§ WORK TASK:
Only those lines in the data below from the line containing "0.424, BASE, 0.1)" through the line containing "box(name, x, x", both included, should be restated word for word.

§ RECORD EXCERPTS:
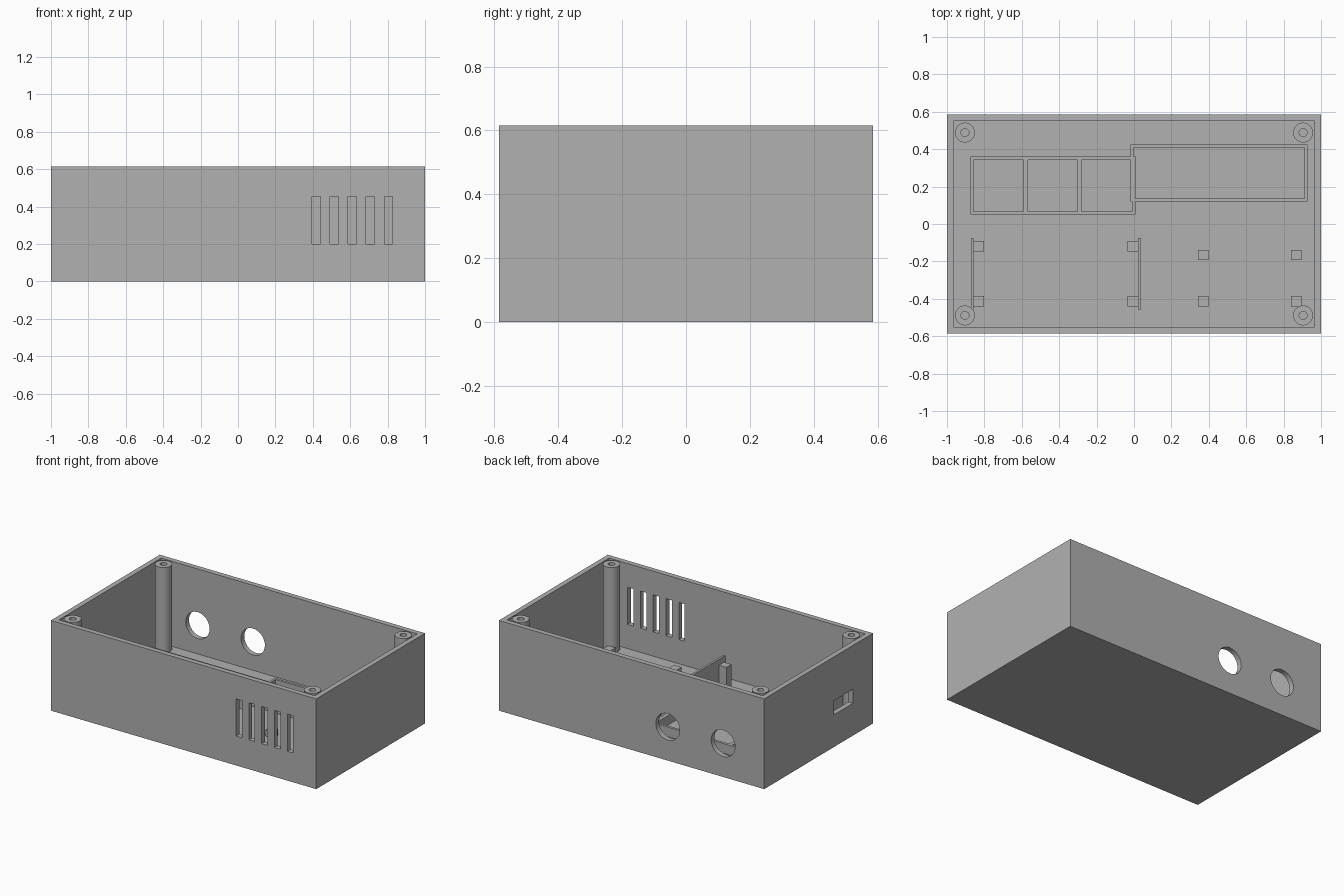
import bpy
import math

cube = bpy.data.objects.get("Cube")
if cube:
    bpy.data.objects.remove(cube, do_unlink=True)

grey = bpy.data.materials.new("mid grey plastic")
grey.use_nodes = True
colour = (0.44, 0.44, 0.44, 1)
grey.diffuse_color = colour
grey.node_tree.nodes["Principled BSDF"].inputs["Base Color"].default_value = colour


def finish(obj, name):
    obj.name = name
    obj.data.name = name
    obj.data.materials.clear()
    obj.data.materials.append(grey)
    return obj


def box(name, x0, x1, y0, y1, z0, z1):
    bpy.ops.mesh.primitive_cube_add(size=1)
    obj = bpy.context.object
    for v in obj.data.vertices:
        v.co = (x1 if v.co.x > 0 else x0,
                y1 if v.co.y > 0 else y0,
                z1 if v.co.z > 0 else z0)
    return finish(obj, name)


def cylinder(name, radius, depth, location, rotation=(0, 0, 0)):
    bpy.ops.mesh.primitive_cylinder_add(
        vertices=48, radius=radius, depth=depth, location=location, rotation=rotation)
    return finish(bpy.context.object, name)


def cut(target, cutter):
    """Subtract the cutter from the target and discard it."""
    mod = target.modifiers.new("cut", "BOOLEAN")
    mod.operation = "DIFFERENCE"
    mod.solver = "EXACT"
    mod.object = cutter
    bpy.ops.object.select_all(action="DESELECT")
    target.select_set(True)
    bpy.context.view_layer.objects.active = target
    bpy.ops.object.modifier_apply(modifier=mod.name)
    bpy.data.objects.remove(cutter, do_unlink=True)


def smooth(obj):
    bpy.ops.object.select_all(action="DESELECT")
    obj.select_set(True)
    bpy.context.view_layer.objects.active = obj
    bpy.ops.object.shade_smooth_by_angle(angle=math.radians(30))


W, D, H = 1.0, 0.586, 0.615
WALL, FLOOR = 0.035, 0.035
BASE = FLOOR - 0.005      # interior parts sink slightly into the floor

# Open-topped case
case = box("case", -W, W, -D, D, 0, H)
cut(case, box("cavity", -W + WALL, W - WALL, -D + WALL, D - WALL, FLOOR, H + 0.2))

# Ventilation slots in the front wall
for i in range(5):
    x = 0.418 + i * 0.0965
    cut(case, box("vent", x - 0.022, x + 0.022, -D - 0.1, -D + 0.1, 0.2, 0.453))

# Round openings in the back wall
for x in (-0.69, -0.273):
    cut(case, cylinder("opening", 0.09, 0.2, (x, D, 0.23), (math.pi / 2, 0, 0)))

# Connector slot in the side wall
cut(case, box("slot", -W - 0.07, -W + 0.07, -0.37, -0.166, 0.22, 0.316))
smooth(case)

# Hollow corner screw posts
for sx, side in ((-1, "right"), (1, "left")):
    for sy, end in ((-1, "front"), (1, "back")):
        x, y = sx * 0.904, sy * 0.489
        post = cylinder(f"{end}_{side}_screw_post", 0.053, H - BASE,
                        (x, y, (H + BASE) / 2))
        cut(post, cylinder("screw_hole", 0.021, 0.6, (x, y, H)))
        smooth(post)

# Three-cell holder frame
holder = box("three_cell_frame", -0.874, 0.008, 0.05, 0.36, BASE, 0.1)
for x0, x1 in ((-0.858, -0.591), (-0.567, -0.302), (-0.281, -0.01)):
    cut(holder, box("cell", x0, x1, 0.067, 0.342, 0, 0.2))

# Long single holder frame
tray = box("long_frame", -0.019, 0.928, 0.119, 0.424, BASE, 0.1)
cut(tray, box("cell", -0.003, 0.912, 0.135, 0.408, 0, 0.2))

# Thin guide walls beside the tall standoffs
for name, x in (("right_guide_wall", -0.872), ("left_guide_wall", 0.022)):
    box(name, x, x + 0.015, -0.456, -0.076, BASE, 0.24)


# Square standoffs: four tall, four short
def standoffs(label, xs, ys, top):
    for x in xs:
        for y in ys:
            box(f"{label}_standoff", x - 0.028, x + 0.028, y - 0.027, y + 0.027, BASE, top)


standoffs("tall", (-0.829, -0.006), (-0.119, -0.413), 0.2)
standoffs("short", (0.37, 0.867), (-0.165, -0.413), 0.08)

§ TASK SOLUTION:
tray = box("long_frame", -0.019, 0.928, 0.119, 0.424, BASE, 0.1)
cut(tray, box("cell", -0.003, 0.912, 0.135, 0.408, 0, 0.2))

# Thin guide walls beside the tall standoffs
for name, x in (("right_guide_wall", -0.872), ("left_guide_wall", 0.022)):
    box(name, x, x + 0.015, -0.456, -0.076, BASE, 0.24)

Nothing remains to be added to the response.